Segment Open
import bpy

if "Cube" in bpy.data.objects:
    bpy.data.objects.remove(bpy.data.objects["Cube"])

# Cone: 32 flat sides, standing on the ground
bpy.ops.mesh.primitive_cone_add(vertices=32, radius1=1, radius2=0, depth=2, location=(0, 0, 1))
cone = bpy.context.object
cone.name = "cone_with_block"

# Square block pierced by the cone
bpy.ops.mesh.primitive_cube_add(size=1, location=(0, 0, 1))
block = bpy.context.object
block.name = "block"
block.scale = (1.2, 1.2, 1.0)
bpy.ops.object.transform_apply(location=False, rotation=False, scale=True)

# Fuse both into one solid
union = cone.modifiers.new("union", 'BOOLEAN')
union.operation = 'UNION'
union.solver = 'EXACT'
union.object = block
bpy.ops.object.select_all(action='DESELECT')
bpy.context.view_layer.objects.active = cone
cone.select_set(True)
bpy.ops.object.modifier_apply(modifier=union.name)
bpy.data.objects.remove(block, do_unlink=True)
Segment Closed
ACTIVITY:
Write out the entries in full, exactly as given.

WRITTEN RESPONSE:
import bpy

if "Cube" in bpy.data.objects:
    bpy.data.objects.remove(bpy.data.objects["Cube"])

# Cone: 32 flat sides, standing on the ground
bpy.ops.mesh.primitive_cone_add(vertices=32, radius1=1, radius2=0, depth=2, location=(0, 0, 1))
cone = bpy.context.object
cone.name = "cone_with_block"

# Square block pierced by the cone
bpy.ops.mesh.primitive_cube_add(size=1, location=(0, 0, 1))
block = bpy.context.object
block.name = "block"
block.scale = (1.2, 1.2, 1.0)
bpy.ops.object.transform_apply(location=False, rotation=False, scale=True)

# Fuse both into one solid
union = cone.modifiers.new("union", 'BOOLEAN')
union.operation = 'UNION'
union.solver = 'EXACT'
union.object = block
bpy.ops.object.select_all(action='DESELECT')
bpy.context.view_layer.objects.active = cone
cone.select_set(True)
bpy.ops.object.modifier_apply(modifier=union.name)
bpy.data.objects.remove(block, do_unlink=True)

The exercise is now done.